◆ Task objective:
The data below holds a line containing "m.diffuse_color = (*rgb, 1)" and a line containing "profile=0.5, affect='EDGES')"; please quote exactly those two lines and every line between them, and nothing else.

Saved entries:
++++++++++++++++++++
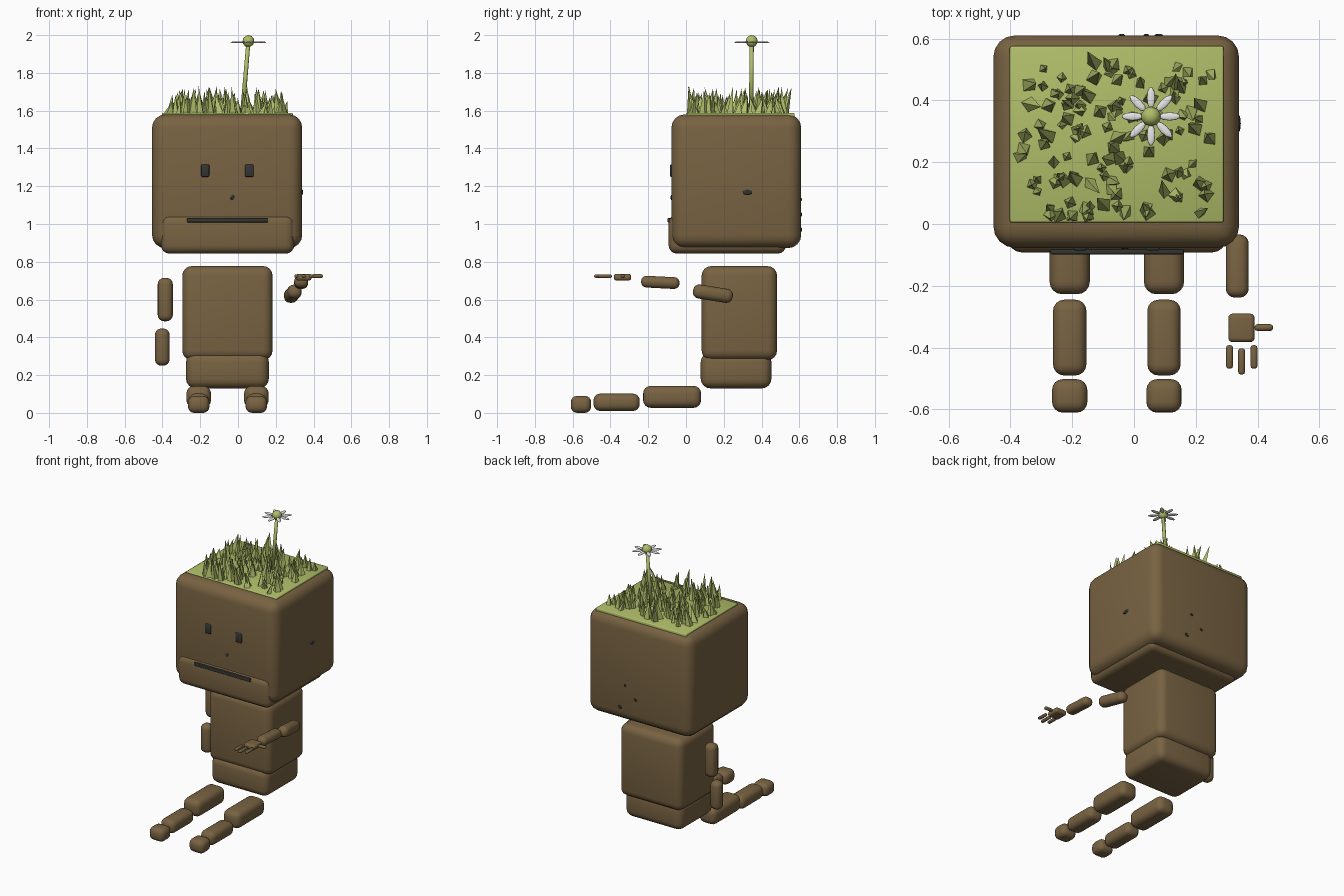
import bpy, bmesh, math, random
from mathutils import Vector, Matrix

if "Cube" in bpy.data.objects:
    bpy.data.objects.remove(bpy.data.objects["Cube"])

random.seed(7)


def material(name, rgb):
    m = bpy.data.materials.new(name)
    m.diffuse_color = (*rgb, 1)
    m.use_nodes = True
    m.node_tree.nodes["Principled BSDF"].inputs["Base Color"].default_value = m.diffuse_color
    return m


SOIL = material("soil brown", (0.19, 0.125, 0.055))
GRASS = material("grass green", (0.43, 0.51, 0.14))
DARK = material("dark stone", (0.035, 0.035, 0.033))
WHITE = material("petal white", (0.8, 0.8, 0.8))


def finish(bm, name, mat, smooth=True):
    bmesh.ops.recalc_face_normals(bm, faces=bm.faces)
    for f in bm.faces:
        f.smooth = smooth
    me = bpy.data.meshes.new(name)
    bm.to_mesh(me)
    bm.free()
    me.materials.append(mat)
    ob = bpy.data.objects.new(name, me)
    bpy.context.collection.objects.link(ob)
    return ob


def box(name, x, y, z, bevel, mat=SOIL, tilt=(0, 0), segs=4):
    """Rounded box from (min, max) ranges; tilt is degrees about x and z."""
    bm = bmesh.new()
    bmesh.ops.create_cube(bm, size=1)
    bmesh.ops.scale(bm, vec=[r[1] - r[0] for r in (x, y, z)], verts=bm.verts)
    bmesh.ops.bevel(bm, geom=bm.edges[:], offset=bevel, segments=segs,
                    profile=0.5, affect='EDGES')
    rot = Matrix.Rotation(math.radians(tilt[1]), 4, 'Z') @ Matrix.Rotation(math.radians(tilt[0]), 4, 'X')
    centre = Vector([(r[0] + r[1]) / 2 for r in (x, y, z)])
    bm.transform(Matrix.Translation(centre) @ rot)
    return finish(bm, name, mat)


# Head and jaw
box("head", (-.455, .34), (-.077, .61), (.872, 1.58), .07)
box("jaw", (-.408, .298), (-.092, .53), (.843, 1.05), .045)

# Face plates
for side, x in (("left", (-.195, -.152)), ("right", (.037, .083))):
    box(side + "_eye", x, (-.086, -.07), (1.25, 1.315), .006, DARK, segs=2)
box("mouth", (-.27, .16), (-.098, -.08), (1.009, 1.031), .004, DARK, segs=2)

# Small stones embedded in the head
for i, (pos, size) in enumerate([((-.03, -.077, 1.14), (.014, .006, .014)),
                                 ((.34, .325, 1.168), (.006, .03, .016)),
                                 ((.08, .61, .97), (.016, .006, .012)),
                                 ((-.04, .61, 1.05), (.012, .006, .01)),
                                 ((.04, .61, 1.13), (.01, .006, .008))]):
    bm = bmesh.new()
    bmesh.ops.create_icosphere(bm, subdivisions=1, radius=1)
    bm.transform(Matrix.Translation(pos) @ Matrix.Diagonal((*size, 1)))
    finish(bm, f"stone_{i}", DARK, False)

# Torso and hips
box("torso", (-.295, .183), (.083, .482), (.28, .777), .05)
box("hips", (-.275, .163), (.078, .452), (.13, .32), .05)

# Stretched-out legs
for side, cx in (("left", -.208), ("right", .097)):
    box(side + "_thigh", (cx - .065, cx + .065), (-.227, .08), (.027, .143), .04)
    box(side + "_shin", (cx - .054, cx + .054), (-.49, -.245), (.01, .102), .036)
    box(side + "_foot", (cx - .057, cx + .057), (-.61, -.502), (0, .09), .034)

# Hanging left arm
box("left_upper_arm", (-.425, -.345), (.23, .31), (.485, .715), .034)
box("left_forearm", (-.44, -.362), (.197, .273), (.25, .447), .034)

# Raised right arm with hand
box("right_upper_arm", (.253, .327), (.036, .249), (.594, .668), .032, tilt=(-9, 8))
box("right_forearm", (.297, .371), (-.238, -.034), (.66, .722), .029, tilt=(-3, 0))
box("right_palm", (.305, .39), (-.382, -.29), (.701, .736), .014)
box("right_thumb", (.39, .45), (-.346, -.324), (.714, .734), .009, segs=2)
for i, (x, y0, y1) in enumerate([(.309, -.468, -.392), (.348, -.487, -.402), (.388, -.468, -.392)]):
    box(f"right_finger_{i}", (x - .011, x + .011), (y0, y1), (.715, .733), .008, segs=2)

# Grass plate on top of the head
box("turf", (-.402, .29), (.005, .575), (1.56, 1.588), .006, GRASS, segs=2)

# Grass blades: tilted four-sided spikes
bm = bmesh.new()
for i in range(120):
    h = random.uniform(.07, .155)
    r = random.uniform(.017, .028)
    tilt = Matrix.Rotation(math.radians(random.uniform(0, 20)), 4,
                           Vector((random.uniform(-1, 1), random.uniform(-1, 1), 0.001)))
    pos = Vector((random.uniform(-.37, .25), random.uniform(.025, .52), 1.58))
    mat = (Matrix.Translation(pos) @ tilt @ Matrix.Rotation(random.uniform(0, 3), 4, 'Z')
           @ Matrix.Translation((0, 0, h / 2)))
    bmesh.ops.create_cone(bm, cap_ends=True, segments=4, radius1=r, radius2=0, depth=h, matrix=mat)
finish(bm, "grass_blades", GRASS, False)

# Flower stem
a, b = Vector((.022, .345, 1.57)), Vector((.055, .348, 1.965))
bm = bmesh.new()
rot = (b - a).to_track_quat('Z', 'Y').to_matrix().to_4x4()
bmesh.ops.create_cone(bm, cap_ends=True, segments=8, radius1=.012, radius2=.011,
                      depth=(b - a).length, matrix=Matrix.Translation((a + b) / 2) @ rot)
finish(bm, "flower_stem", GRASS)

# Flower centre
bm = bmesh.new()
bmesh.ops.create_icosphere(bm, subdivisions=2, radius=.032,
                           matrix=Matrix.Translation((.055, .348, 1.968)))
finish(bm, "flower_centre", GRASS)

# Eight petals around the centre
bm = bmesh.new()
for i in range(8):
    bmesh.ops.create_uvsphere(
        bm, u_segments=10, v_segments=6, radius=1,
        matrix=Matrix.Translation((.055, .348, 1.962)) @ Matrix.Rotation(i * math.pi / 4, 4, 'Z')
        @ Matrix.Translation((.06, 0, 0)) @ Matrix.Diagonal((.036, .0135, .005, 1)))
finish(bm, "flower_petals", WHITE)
++++++++++++++++++++
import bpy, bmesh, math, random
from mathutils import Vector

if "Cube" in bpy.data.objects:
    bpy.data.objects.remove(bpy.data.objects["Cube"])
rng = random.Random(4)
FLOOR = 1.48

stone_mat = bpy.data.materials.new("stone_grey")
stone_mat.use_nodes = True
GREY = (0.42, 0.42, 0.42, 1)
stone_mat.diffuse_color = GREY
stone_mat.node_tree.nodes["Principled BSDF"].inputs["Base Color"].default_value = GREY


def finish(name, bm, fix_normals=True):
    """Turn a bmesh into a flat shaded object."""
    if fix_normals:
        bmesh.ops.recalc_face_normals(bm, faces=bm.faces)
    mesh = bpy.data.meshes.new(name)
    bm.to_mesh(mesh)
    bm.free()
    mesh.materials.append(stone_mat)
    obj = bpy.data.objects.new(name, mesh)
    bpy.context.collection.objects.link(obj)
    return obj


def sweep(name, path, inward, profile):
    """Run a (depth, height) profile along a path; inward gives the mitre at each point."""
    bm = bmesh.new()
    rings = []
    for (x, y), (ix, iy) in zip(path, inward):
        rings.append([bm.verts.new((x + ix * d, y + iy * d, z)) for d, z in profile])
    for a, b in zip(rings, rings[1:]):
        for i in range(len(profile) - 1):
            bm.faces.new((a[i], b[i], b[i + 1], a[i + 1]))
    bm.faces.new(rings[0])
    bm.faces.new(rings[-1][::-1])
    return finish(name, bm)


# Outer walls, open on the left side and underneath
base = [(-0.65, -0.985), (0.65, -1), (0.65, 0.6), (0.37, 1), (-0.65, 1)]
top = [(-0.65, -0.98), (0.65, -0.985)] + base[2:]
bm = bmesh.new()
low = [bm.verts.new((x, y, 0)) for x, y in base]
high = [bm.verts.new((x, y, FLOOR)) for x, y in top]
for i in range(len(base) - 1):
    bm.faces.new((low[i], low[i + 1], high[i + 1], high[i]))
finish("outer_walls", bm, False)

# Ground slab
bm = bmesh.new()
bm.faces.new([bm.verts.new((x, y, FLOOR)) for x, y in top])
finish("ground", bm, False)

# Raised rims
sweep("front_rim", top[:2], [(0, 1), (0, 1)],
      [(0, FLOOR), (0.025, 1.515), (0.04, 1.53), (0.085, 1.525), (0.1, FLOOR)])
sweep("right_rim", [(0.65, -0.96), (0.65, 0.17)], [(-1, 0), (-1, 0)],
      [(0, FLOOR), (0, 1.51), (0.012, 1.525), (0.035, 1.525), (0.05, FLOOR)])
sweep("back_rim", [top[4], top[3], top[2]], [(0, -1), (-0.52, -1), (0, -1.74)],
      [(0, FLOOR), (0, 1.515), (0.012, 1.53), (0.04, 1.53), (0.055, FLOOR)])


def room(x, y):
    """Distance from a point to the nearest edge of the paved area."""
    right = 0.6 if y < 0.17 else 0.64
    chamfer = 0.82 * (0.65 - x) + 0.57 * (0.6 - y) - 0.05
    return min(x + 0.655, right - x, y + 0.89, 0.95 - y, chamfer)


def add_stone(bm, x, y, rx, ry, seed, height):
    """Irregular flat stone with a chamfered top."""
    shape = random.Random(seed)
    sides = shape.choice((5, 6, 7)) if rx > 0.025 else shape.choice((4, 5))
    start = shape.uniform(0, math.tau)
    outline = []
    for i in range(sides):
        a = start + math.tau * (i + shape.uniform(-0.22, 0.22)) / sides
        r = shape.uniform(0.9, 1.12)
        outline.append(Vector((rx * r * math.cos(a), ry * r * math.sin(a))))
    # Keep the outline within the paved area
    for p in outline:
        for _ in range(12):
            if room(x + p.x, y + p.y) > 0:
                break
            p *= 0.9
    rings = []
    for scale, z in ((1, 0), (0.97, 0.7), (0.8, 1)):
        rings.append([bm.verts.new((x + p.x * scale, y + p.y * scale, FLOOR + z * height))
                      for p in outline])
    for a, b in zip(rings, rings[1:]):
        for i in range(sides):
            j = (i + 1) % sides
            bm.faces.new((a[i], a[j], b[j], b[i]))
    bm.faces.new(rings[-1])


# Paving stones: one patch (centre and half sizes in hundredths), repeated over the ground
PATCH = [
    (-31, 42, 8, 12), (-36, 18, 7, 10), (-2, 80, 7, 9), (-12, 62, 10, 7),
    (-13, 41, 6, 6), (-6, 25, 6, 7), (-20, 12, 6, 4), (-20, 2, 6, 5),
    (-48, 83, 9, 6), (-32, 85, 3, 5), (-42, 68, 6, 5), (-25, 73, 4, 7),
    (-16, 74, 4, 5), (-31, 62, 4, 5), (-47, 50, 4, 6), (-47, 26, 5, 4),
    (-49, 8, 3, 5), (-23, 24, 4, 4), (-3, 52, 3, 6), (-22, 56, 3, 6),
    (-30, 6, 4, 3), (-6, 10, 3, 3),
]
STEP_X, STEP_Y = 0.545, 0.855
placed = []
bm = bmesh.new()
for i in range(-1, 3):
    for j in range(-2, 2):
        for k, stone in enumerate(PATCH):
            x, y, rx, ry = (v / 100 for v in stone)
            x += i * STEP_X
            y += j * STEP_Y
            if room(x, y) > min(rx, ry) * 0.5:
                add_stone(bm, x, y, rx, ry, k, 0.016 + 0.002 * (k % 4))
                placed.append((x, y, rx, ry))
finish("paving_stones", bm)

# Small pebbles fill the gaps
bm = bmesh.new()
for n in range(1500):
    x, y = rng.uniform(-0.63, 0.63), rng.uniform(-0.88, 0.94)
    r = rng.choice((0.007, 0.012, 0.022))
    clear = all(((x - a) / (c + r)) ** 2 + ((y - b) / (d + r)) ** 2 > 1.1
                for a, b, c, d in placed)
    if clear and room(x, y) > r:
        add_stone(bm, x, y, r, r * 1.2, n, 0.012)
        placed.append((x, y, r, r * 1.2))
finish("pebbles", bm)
++++++++++++++++++++
◆ Response for this exercise:
    m.diffuse_color = (*rgb, 1)
    m.use_nodes = True
    m.node_tree.nodes["Principled BSDF"].inputs["Base Color"].default_value = m.diffuse_color
    return m


SOIL = material("soil brown", (0.19, 0.125, 0.055))
GRASS = material("grass green", (0.43, 0.51, 0.14))
DARK = material("dark stone", (0.035, 0.035, 0.033))
WHITE = material("petal white", (0.8, 0.8, 0.8))


def finish(bm, name, mat, smooth=True):
    bmesh.ops.recalc_face_normals(bm, faces=bm.faces)
    for f in bm.faces:
        f.smooth = smooth
    me = bpy.data.meshes.new(name)
    bm.to_mesh(me)
    bm.free()
    me.materials.append(mat)
    ob = bpy.data.objects.new(name, me)
    bpy.context.collection.objects.link(ob)
    return ob


def box(name, x, y, z, bevel, mat=SOIL, tilt=(0, 0), segs=4):
    """Rounded box from (min, max) ranges; tilt is degrees about x and z."""
    bm = bmesh.new()
    bmesh.ops.create_cube(bm, size=1)
    bmesh.ops.scale(bm, vec=[r[1] - r[0] for r in (x, y, z)], verts=bm.verts)
    bmesh.ops.bevel(bm, geom=bm.edges[:], offset=bevel, segments=segs,
                    profile=0.5, affect='EDGES')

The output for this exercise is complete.